The upshot so far? The woman, in the biblical world, figurally represents tabernacle sancta. We will discover this is true of Israel as woman, the Lady Zion, the Lady-Mother Jerusalem, of Eve and the matriarchs, of various Old and New Testament feminine figures, and of the glorified Church-Bride of Christ. In light of this, in the range of biblical texts we will soon move on to consider, the otherwise strange biblical preoccupation with feminine welfare, protection, nurture, and love, and the otherwise strange ways in which this preoccupation is a land, temple, life, and Gospel issue – become more understandable. To violate the feminine (and we have yet to review what constitutes such violation or violence in Scripture) is tantamount to the violation of sacred space, and thus calls upon the perpetrator the holy wrath of Israel’s Husband. Other forms of violence against any image-bearer are of course terrible and deserving of judgment, but violence against females partakes of a special character biblically.
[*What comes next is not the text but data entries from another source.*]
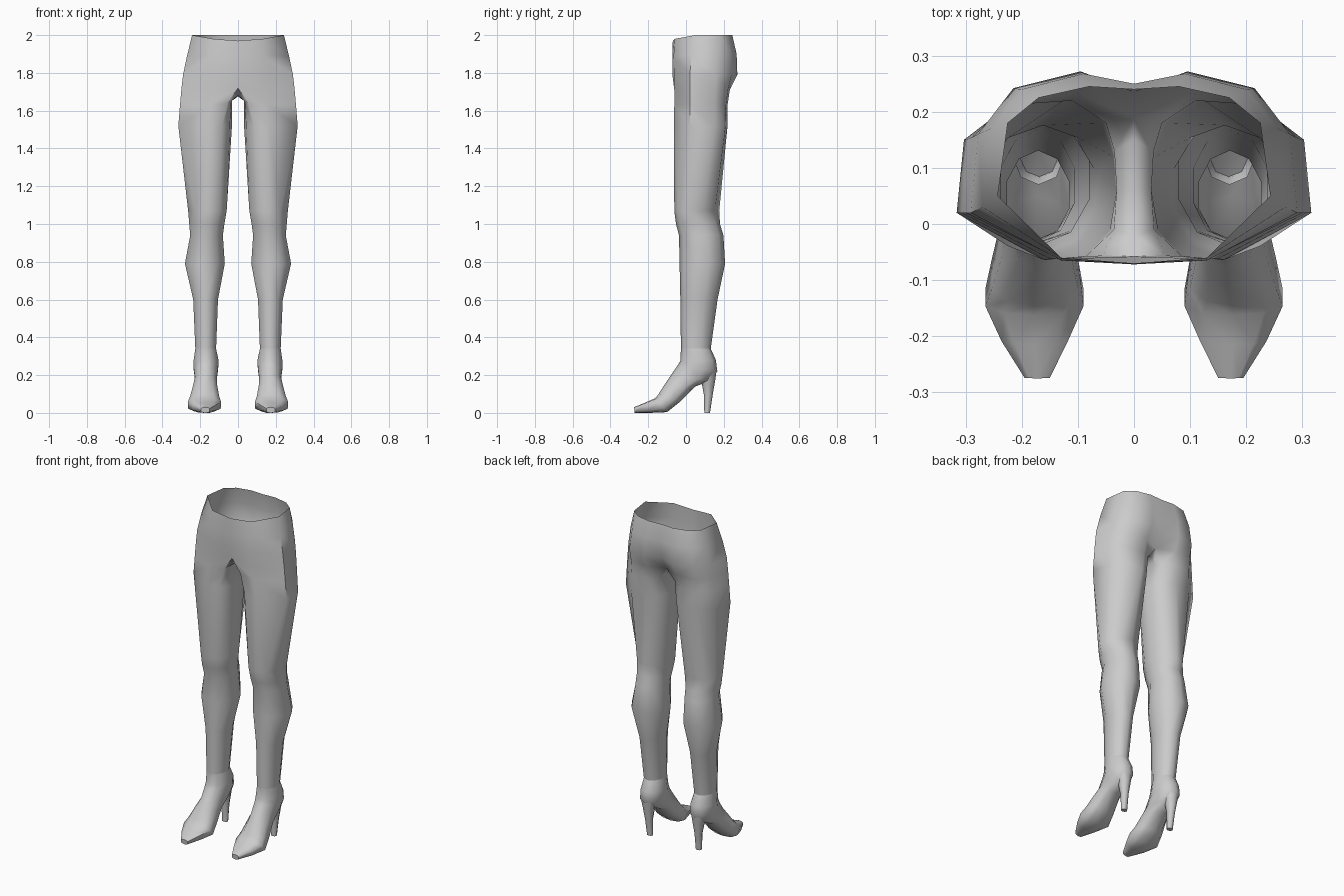
import bpy, bmesh
from math import sin, cos, radians, copysign


def ring(front, back, inner, outer, n=10, power=1.0):
    """Oval section; front/back are (y, z), inner/outer are x limits."""
    pts = []
    cx, rx = (inner + outer) / 2, (outer - inner) / 2
    if n == 10:
        rx /= sin(radians(72))
    for i in range(n):
        a = radians(360 / n * (i - 1))
        c = copysign(abs(cos(a)) ** power, cos(a))
        t = (1 - c) / 2
        pts.append((cx + rx * sin(a),
                    front[0] + (back[0] - front[0]) * t,
                    front[1] + (back[1] - front[1]) * t))
    return pts


def loft(name, rings, cap=False):
    """Skin a list of rings; a shorter ring is left open at the centre line."""
    bm = bmesh.new()
    vs = [[bm.verts.new(p) for p in r] for r in rings]
    for a, b in zip(vs, vs[1:]):
        n = min(len(a), len(b))
        closed = len(a) == len(b) and n != 7
        for i in range(n if closed else n - 1):
            j = (i + 1) % n
            bm.faces.new((a[i], a[j], b[j], b[i]))
    if cap:
        bm.faces.new(vs[-1])
    bmesh.ops.recalc_face_normals(bm, faces=bm.faces)
    me = bpy.data.meshes.new(name)
    bm.to_mesh(me)
    bm.free()
    ob = bpy.data.objects.new(name, me)
    bpy.context.collection.objects.link(ob)
    bpy.ops.object.select_all(action='DESELECT')
    ob.select_set(True)
    bpy.context.view_layer.objects.active = ob
    bpy.ops.object.shade_smooth_by_angle(angle=radians(60))
    m = ob.modifiers.new("mirror", 'MIRROR')
    m.use_clip = True
    m.merge_threshold = 0.001
    return ob


# Pelvis: half rings from front centre round the hip to back centre
waist = [(0, -.07, 1.97), (.13, -.06, 1.98), (.243, .05, 2), (.225, .18, 2),
         (.17, .225, 2), (.08, .245, 2), (0, .24, 2)]
upper = [(0, -.072, 1.88), (.13, -.065, 1.89), (.27, .03, 1.89), (.255, .17, 1.9),
         (.2, .24, 1.9), (.09, .268, 1.9), (0, .25, 1.9)]
seat = [(0, -.072, 1.79), (.13, -.064, 1.79), (.291, .02, 1.79), (.278, .16, 1.79),
        (.215, .242, 1.79), (.095, .272, 1.79), (0, .235, 1.79)]
# Hip ring closes under the crotch with three centre points
hip = [(0, -.058, 1.72), (.13, -.062, 1.71), (.3, .02, 1.71), (.288, .155, 1.71),
       (.218, .222, 1.71), (.1, .232, 1.71), (0, .19, 1.71),
       (0, .15, 1.685), (0, .06, 1.675), (0, -.02, 1.68)]
groin = [(.055, -.056, 1.64), (.15, -.062, 1.63), (.307, .02, 1.63), (.295, .152, 1.63),
         (.22, .212, 1.63), (.11, .22, 1.63), (.05, .18, 1.64),
         (.035, .13, 1.65), (.031, .06, 1.66), (.036, -.01, 1.65)]
thigh = [(.085, -.057, 1.52), (.16, -.064, 1.52), (.316, .02, 1.52), (.303, .15, 1.52),
         (.225, .21, 1.52), (.125, .22, 1.52), (.06, .18, 1.52),
         (.037, .12, 1.52), (.032, .06, 1.52), (.043, -.01, 1.52)]

# Lower leg: z, front y, back y, inner x, outer x
sections = [(1.07, -.062, .176, .06, .264), (1.0, -.053, .18, .072, .258),
            (.94, -.037, .198, .08, .253), (.79, -.034, .207, .07, .281),
            (.6, -.03, .167, .106, .237), (.34, -.027, .131, .116, .226)]
legs = [ring((f, z), (b, z), i, o) for z, f, b, i, o in sections]
loft("legs", [waist, upper, seat, hip, groin, thigh] + legs)

# Shoe: sections tilt from the ankle forward to the pointed toe
shoe = [legs[-1],
        ring((-.03, .275), (.158, .28), .103, .235),
        ring((-.045, .25), (.166, .22), .105, .235),
        ring((-.08, .2), (.13, .17), .112, .228, power=.85),
        ring((-.115, .147), (.05, .14), .11, .238, power=.75),
        ring((-.145, .1), (-.03, .06), .1, .253, power=.65),
        ring((-.162, .078), (-.1, .004), .09, .265, power=.6),
        ring((-.215, .055), (-.19, 0), .118, .236, power=.55),
        ring((-.275, .03), (-.272, 0), .15, .195, power=.55)]
loft("shoes", shoe, cap=True)

# Slim tapering heel
heel = [ring((.07, .19), (.163, .235), .125, .215, 8),
        ring((.082, .165), (.156, .18), .135, .203, 8),
        ring((.094, .1), (.142, .1), .146, .19, 8),
        ring((.097, 0), (.127, 0), .147, .184, 8)]
loft("heels", heel, cap=True)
By way of a faint gesture for now of what is coming later… Think in light of Lev. 15:18 of the birth of Jesus, conceived by the Holy Spirit, born of the virgin Mary, without male semen. Think, too, of the way this discloses the glories of what Paul says in Eph. 5: Christ in his union with her cleanses his Bride through and through, and in relation to Hebrews 10: Christ’s once-for-all sacrifice has provided unambiguous, absolute, and abiding access in the union with his Bride. The Gospel pulls us into that sacred space of Lev. 15:18 intimacy, and then leads us through it to resolve its nagging ambiguity. We’ll see this more clearly soon, but Christ comes to render fully glorious his temple-Bride. He makes clean, he protects, he nurtures. He is the paradigm of the loving husband as the safety of the woman.

More coming.